By Kate Burgess
Q13 FOX News reporter
GIG HARBOR -- A man with Alzheimer’s got behind the wheel of a car and started driving down the wrong way on State Route 16 near Gig Harbor.
Police officers eventually stopped him. It happened on New Year's Day, but the amazing dash cam of the incident is just making the rounds.
For several terrifying minutes, police chased a man driving the wrong way down SR 16 in Gig Harbor.
[trib_ndn vid=24287588 site_section=dash]
Gig Harbor police officer Joseph Hicks, when he when he finally caught up to the silver BMW, parked his cruiser in the left lane of the highway and watched as the car came at him head-on at 60 mph.
Despite the sirens and lights, the driver just kept going and used the shoulder to pass Hicks, who doubled back, passed the BMW and stopped in front of it.
The 81-year-old driver said he was taking a ride to the bank, not knowing he had driven for miles into oncoming traffic.
The most common form of dementia is Alzheimer’s -- a progressive, degenerative disease that affects the way sufferers think and their ability to reason.
Police say the man's license had recently been taken away for medical reasons. And making matters worse, police reports show he'd been drinking, with a blood-alcohol level of 1.0, higher than the driving limit of 0.8.
"The gentleman probably did not understand he was doing something wrong. I doubt he realized that his driver's license had been suspended or taken away, I doubt he recognized that the alcohol played a role in what was going on,” said Joanne Maher, director of programs for the Alzheimer's Association.

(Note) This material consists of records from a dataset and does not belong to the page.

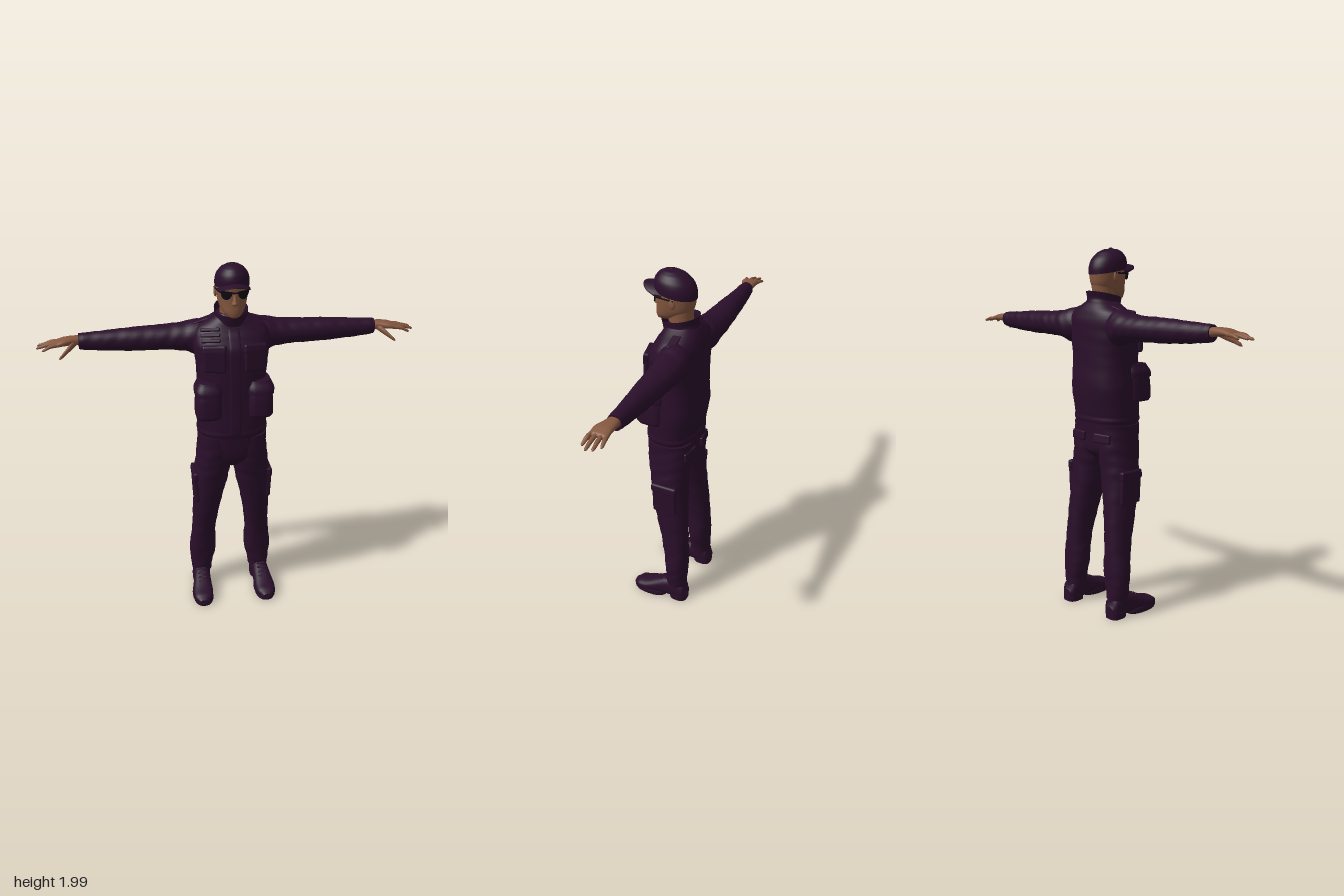
import * as THREE from 'three';
import { RoundedBoxGeometry } from 'three/addons/geometries/RoundedBoxGeometry.js';

const mat = (name, color, extra = {}) => Object.assign(new THREE.MeshStandardMaterial({ color, ...extra }), { name });

// Catmull-Rom value between p1 and p2
const spline = (p0, p1, p2, p3, t) =>
  0.5 * (2 * p1 + (p2 - p0) * t + (2 * p0 - 5 * p1 + 4 * p2 - p3) * t * t + (3 * p1 - p0 - 3 * p2 + p3) * t ** 3);

// Smooth skin over superellipse sections [t, u, v, ru, rv] along one axis.
// axis y: u = x, v = z; axis x: u = z, v = y; axis z: u = y, v = x
function loft(axis, rows, { n = 28, steps = 5, power = 2, fold = 0, capped = true } = {}) {
  const sections = [];
  for (let i = 0; i < rows.length - 1; i++) {
    const q = [rows[Math.max(0, i - 1)], rows[i], rows[i + 1], rows[Math.min(rows.length - 1, i + 2)]];
    const last = i === rows.length - 2 ? 1 : 0;
    for (let s = 0; s < steps + last; s++) {
      const k = s / steps;
      sections.push(rows[i].map((_, c) => (c ? spline(q[0][c], q[1][c], q[2][c], q[3][c], k) : q[1][0] + (q[2][0] - q[1][0]) * k)));
    }
  }
  const pos = [], idx = [];
  const put = (t, u, v) => pos.push(...(axis === 'y' ? [u, t, v] : axis === 'x' ? [t, v, u] : [v, u, t]));
  const pw = (c) => Math.sign(c) * Math.abs(c) ** (2 / power);
  for (const [t, u, v, ru, rv] of sections) {
    for (let j = 0; j < n; j++) {
      const a = (j / n) * Math.PI * 2;
      const r = 1 + fold * Math.sin(t * 70 + 2 * Math.sin(a * 2)) * Math.sin(t * 23 + a);
      put(t, u + ru * r * pw(Math.cos(a)), v + rv * r * pw(Math.sin(a)));
    }
  }
  const m = sections.length;
  for (let i = 0; i < m - 1; i++) {
    for (let j = 0; j < n; j++) {
      const a = i * n + j, b = i * n + (j + 1) % n;
      idx.push(a, a + n, b, b, a + n, b + n);
    }
  }
  if (capped) {
    // End caps use their own rim so the edge stays crisp
    for (const [i, flip] of [[0, false], [m - 1, true]]) {
      const base = pos.length / 3;
      pos.push(...pos.slice(i * n * 3, (i + 1) * n * 3));
      put(sections[i][0], sections[i][1], sections[i][2]);
      for (let j = 0; j < n; j++) {
        const a = base + j, b = base + (j + 1) % n;
        idx.push(base + n, ...(flip ? [b, a] : [a, b]));
      }
    }
  }
  const g = new THREE.BufferGeometry();
  g.setAttribute('position', new THREE.Float32BufferAttribute(pos, 3));
  g.setIndex(idx);
  g.computeVertexNormals();
  return g;
}

function box(w, h, d, [x, y, z], [rx, ry, rz] = [0, 0, 0], r = 0.008) {
  const g = new RoundedBoxGeometry(w, h, d, 2, Math.min(r, w / 2.1, h / 2.1, d / 2.1));
  return g.applyMatrix4(new THREE.Matrix4().makeRotationFromEuler(new THREE.Euler(rx, ry, rz)).setPosition(x, y, z));
}
const ball = (x, y, z, sx, sy, sz) => new THREE.SphereGeometry(1, 20, 14).scale(sx, sy, sz).translate(x, y, z);

// Copy on the other side of x = 0, with corners reordered
function mirror(geo) {
  const g = geo.clone().scale(-1, 1, 1);
  const src = g.index ? Array.from(g.index.array) : Array.from({ length: g.attributes.position.count }, (_, i) => i);
  for (let i = 0; i < src.length; i += 3) [src[i + 1], src[i + 2]] = [src[i + 2], src[i + 1]];
  g.setIndex(src);
  g.computeVertexNormals();
  return g;
}

export function createModel() {
  const cloth = mat('dark plum cloth', 0x2a0f2a);
  const clothOpen = mat('dark plum collar', 0x2a0f2a, { side: THREE.DoubleSide });
  const skin = mat('skin', 0x85573f);
  const lipTone = mat('lips', 0x643c30);
  const black = mat('black glass', 0x0d0810);
  const model = new THREE.Group();
  model.name = 'uniformedMan';
  const add = (name, geo, material = cloth) => {
    const mesh = new THREE.Mesh(geo, material);
    mesh.name = name;
    model.add(mesh);
  };
  const pair = (name, geo, material) => {
    add(name + 'Left', geo, material);
    add(name + 'Right', mirror(geo), material);
  };

  // Jacket body, hem, front placket
  const torso = [
    [1.06, 0, -0.008, 0.178, 0.128], [1.1, 0, -0.008, 0.188, 0.138], [1.25, 0, -0.022, 0.192, 0.148],
    [1.38, 0, -0.02, 0.185, 0.146], [1.48, 0, -0.022, 0.192, 0.144], [1.56, 0, -0.025, 0.202, 0.14],
    [1.62, 0, -0.04, 0.2, 0.123], [1.66, 0, -0.047, 0.172, 0.104], [1.695, 0, -0.045, 0.11, 0.088], [1.725, 0, -0.04, 0.07, 0.07],
  ];
  add('jacket', loft('y', torso, { n: 48, power: 2.4, fold: 0.008 }));
  add('jacketHem', loft('y', [[1.07, 0, -0.008, 0.186, 0.138], [1.085, 0, -0.008, 0.192, 0.142], [1.105, 0, -0.008, 0.19, 0.14]], { n: 48, power: 2.4 }));
  add('frontPlacket', loft('y', torso.slice(0, 8).map(([y, , cz, , rz]) => [y, 0, cz + rz - 0.003, 0.03, 0.01]), { power: 4 }));

  // Collar: flared band that stands higher at the nape
  const collar = loft('y', [[1.685, 0, -0.035, 0.092, 0.092], [1.71, 0, -0.03, 0.086, 0.092], [1.745, 0, -0.03, 0.088, 0.1]], { n: 40, capped: false });
  const cp = collar.attributes.position;
  for (let i = 0; i < cp.count; i++) cp.setY(i, cp.getY(i) - 0.22 * (cp.getZ(i) + 0.03));
  collar.computeVertexNormals();
  add('collar', collar, clothOpen);

  // Jacket pockets with flaps
  pair('hipPocket', loft('y', [[1.185, 0.135, 0.065, 0.066, 0.074], [1.2, 0.136, 0.068, 0.071, 0.081], [1.29, 0.135, 0.066, 0.07, 0.08], [1.36, 0.132, 0.06, 0.062, 0.072]], { power: 3.2 }));
  pair('hipPocketFlap', loft('y', [[1.315, 0.136, 0.066, 0.073, 0.084], [1.345, 0.136, 0.063, 0.075, 0.081], [1.385, 0.132, 0.052, 0.06, 0.07]], { power: 3.2 }));
  pair('chestPocket', box(0.118, 0.125, 0.03, [0.105, 1.505, 0.104], [0, 0.22, 0], 0.012));
  pair('chestPocketFlap', box(0.126, 0.045, 0.034, [0.105, 1.565, 0.1], [-0.2, 0.22, 0], 0.012));
  for (let i = 0; i < 3; i++) {
    add('chestTab' + (i + 1), box(0.1, 0.018, 0.02, [-0.12, 1.605 + i * 0.025, 0.076 - i * 0.015], [-0.55, -0.25, -0.08], 0.005));
  }
  pair('shoulderStrap', box(0.09, 0.012, 0.045, [0.15, 1.675, -0.06], [0, 0, -0.3], 0.005));

  // Sleeves
  pair('sleeve', loft('x', [
    [0.08, -0.055, 1.585, 0.07, 0.07], [0.17, -0.072, 1.58, 0.088, 0.095], [0.24, -0.083, 1.584, 0.082, 0.076],
    [0.34, -0.086, 1.584, 0.076, 0.066], [0.5, -0.084, 1.583, 0.063, 0.062], [0.65, -0.083, 1.583, 0.05, 0.053],
    [0.76, -0.08, 1.585, 0.041, 0.045], [0.785, -0.08, 1.587, 0.038, 0.041],
  ], { fold: 0.025, steps: 8 }));

  // Hands: palm, four fingers, thumb
  pair('palm', loft('x', [
    [0.76, -0.08, 1.59, 0.029, 0.025], [0.81, -0.077, 1.595, 0.035, 0.022], [0.86, -0.067, 1.594, 0.045, 0.019],
    [0.9, -0.066, 1.588, 0.045, 0.013], [0.912, -0.066, 1.586, 0.035, 0.006],
  ], { power: 2.4 }), skin);
  const fingers = [[-0.102, -0.113, 0.962, 1.573], [-0.08, -0.088, 0.995, 1.572], [-0.054, -0.056, 1.0, 1.569], [-0.03, -0.022, 0.97, 1.565]];
  fingers.forEach(([z0, z1, tip, y1], i) => {
    const mid = (0.885 + tip) / 2;
    pair('finger' + (i + 1), loft('x', [
      [0.88, z0, 1.588, 0.01, 0.01], [mid, (z0 + z1) / 2, 1.584, 0.0105, 0.01],
      [tip - 0.008, z1, y1 + 0.002, 0.0075, 0.007], [tip, z1, y1, 0.002, 0.002],
    ], { n: 12 }), skin);
  });
  pair('thumb', loft('x', [
    [0.795, -0.06, 1.587, 0.012, 0.014], [0.825, -0.035, 1.573, 0.017, 0.017], [0.855, -0.008, 1.552, 0.012, 0.013],
    [0.878, 0.008, 1.535, 0.009, 0.009], [0.886, 0.011, 1.53, 0.002, 0.003],
  ], { n: 14 }), skin);

  // Trousers
  add('trouserSeat', loft('y', [[0.865, 0, -0.015, 0.06, 0.07], [0.91, 0, -0.015, 0.15, 0.112], [0.98, 0, -0.01, 0.183, 0.122], [1.08, 0, -0.008, 0.18, 0.124]], { n: 40, power: 2.3 }));
  pair('trouserLeg', loft('y', [
    [0.105, 0.17, -0.09, 0.058, 0.058], [0.15, 0.17, -0.09, 0.063, 0.06], [0.25, 0.163, -0.088, 0.077, 0.064],
    [0.4, 0.156, -0.075, 0.068, 0.074], [0.6, 0.139, -0.045, 0.079, 0.092], [0.8, 0.115, -0.022, 0.098, 0.103],
    [0.92, 0.098, -0.014, 0.099, 0.116], [1.06, 0.092, -0.01, 0.095, 0.12],
  ], { n: 36, steps: 8, power: 2.2, fold: 0.025 }));
  add('belt', loft('y', [[1.02, 0, -0.01, 0.186, 0.127], [1.06, 0, -0.01, 0.185, 0.129]], { n: 40, power: 2.3, steps: 1 }));
  pair('cargoPocket', box(0.03, 0.17, 0.14, [0.204, 0.72, -0.03], [0, 0, -0.05], 0.012));
  pair('cargoPocketFlap', box(0.034, 0.05, 0.15, [0.206, 0.795, -0.028], [0, 0, 0.05], 0.012));
  pair('backPocketFlap', box(0.11, 0.05, 0.02, [0.09, 0.99, -0.13], [0.1, -0.15, 0]));

  // Boots: foot, shaft, laces, sole, heel
  pair('boot', loft('z', [
    [-0.158, 0.045, 0.175, 0.025, 0.03], [-0.14, 0.06, 0.175, 0.052, 0.046], [-0.08, 0.07, 0.175, 0.066, 0.051],
    [-0.03, 0.067, 0.178, 0.062, 0.05], [0.03, 0.054, 0.182, 0.048, 0.054], [0.09, 0.042, 0.185, 0.034, 0.058],
    [0.14, 0.036, 0.187, 0.026, 0.05], [0.17, 0.03, 0.188, 0.012, 0.025],
  ], { power: 2.4 }));
  pair('bootShaft', loft('y', [[0.05, 0.174, -0.09, 0.05, 0.062], [0.12, 0.171, -0.09, 0.053, 0.056], [0.19, 0.168, -0.09, 0.053, 0.05]]));
  for (let i = 0; i < 4; i++) {
    pair('lace' + (i + 1), box(0.05, 0.008, 0.012, [0.18, 0.128 - i * 0.013, -0.028 + i * 0.026], [0.45, 0, 0], 0.003));
  }
  pair('sole', loft('y', [[0, 0.185, 0.068, 0.056, 0.1], [0.012, 0.185, 0.068, 0.06, 0.106], [0.03, 0.185, 0.068, 0.058, 0.102]], { power: 2.4, steps: 2 }));
  pair('heel', loft('y', [[0, 0.176, -0.108, 0.047, 0.052], [0.04, 0.176, -0.108, 0.05, 0.053]], { power: 2.8, steps: 1 }));

  // Head, neck and face
  add('neck', loft('y', [[1.64, 0, -0.04, 0.066, 0.066], [1.73, 0, -0.03, 0.06, 0.064], [1.82, 0, -0.03, 0.062, 0.07]]), skin);
  add('head', loft('y', [
    [1.722, 0, 0.066, 0.018, 0.02], [1.73, 0, 0.057, 0.035, 0.04], [1.755, 0, 0.026, 0.058, 0.075], [1.79, 0, 0.002, 0.072, 0.097],
    [1.84, 0, -0.004, 0.081, 0.103], [1.89, 0, -0.004, 0.082, 0.104], [1.94, 0, 0, 0.062, 0.08],
  ], { n: 36, power: 2.15 }), skin);
  add('nose', loft('y', [[1.792, 0, 0.098, 0.012, 0.01], [1.8, 0, 0.1, 0.018, 0.02], [1.815, 0, 0.1, 0.012, 0.016], [1.85, 0, 0.094, 0.008, 0.01]], { n: 16 }), skin);
  add('upperLip', ball(0, 1.775, 0.088, 0.025, 0.005, 0.012), lipTone);
  add('lowerLip', ball(0, 1.767, 0.085, 0.022, 0.005, 0.012), lipTone);
  pair('ear', ball(0.083, 1.838, -0.018, 0.009, 0.028, 0.018).rotateZ(0), skin);

  // Sunglasses
  const lens = new THREE.Shape();
  lens.moveTo(-0.027, 0.018);
  lens.lineTo(0.03, 0.02);
  lens.quadraticCurveTo(0.034, -0.012, 0.012, -0.022);
  lens.quadraticCurveTo(-0.024, -0.026, -0.027, 0.018);
  const lensGeo = new THREE.ExtrudeGeometry(lens, { depth: 0.006, bevelEnabled: false, curveSegments: 8 });
  pair('lens', lensGeo.rotateY(0.45).translate(0.038, 1.846, 0.093), black);
  add('glassesBridge', box(0.03, 0.008, 0.01, [0, 1.858, 0.106], [0, 0, 0], 0.003), black);
  pair('glassesTemple', box(0.005, 0.009, 0.108, [0.079, 1.857, 0.026], [0, -0.17, 0], 0.002), black);

  // Cap: crown whose rim dips at the back, button and curved peak
  const crown = loft('y', [
    [1.868, 0, -0.002, 0.087, 0.111], [1.9, 0, 0, 0.088, 0.112], [1.935, 0, 0.005, 0.08, 0.1],
    [1.965, 0, 0.014, 0.058, 0.072], [1.98, 0, 0.02, 0.034, 0.042], [1.985, 0, 0.022, 0.006, 0.008],
  ], { n: 40 });
  const kp = crown.attributes.position;
  for (let i = 0; i < kp.count; i++) kp.setY(i, kp.getY(i) + kp.getZ(i) * 0.16 * Math.max(0, (1.985 - kp.getY(i)) / 0.117));
  crown.computeVertexNormals();
  add('capCrown', crown);
  add('capButton', ball(0, 1.986, 0.022, 0.009, 0.004, 0.009));
  const peak = [];
  for (let i = -6; i <= 6; i++) {
    const x = i * 0.0135, front = 0.062 + 0.108 * Math.sqrt(1 - (x / 0.083) ** 2);
    peak.push([x, (front + 0.04) / 2, 1.9 - 5 * x * x, (front - 0.04) / 2, 0.006]);
  }
  add('capPeak', loft('x', peak, { steps: 2 }));

  return model;
}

No one was hurt that day, but Maher said cases like that are common. That’s why early detection and planning are key to living with someone with the disease.
"There are a lot of other safety issues out there, like guns in the house or using power tools, cutting the grass. It's a matter of deciding when the person is no longer capable of doing it, but they may not understand it themselves," Maher said.
In this case, it seems the man's wife is having trouble controlling him, and the Alzheimer's Association said that's very common. Caring for someone with this disease can take an extreme toll on the caregiver, Maher said.
For more information on Alzheimer’s, go to this link http://www.alz.org/alzwa/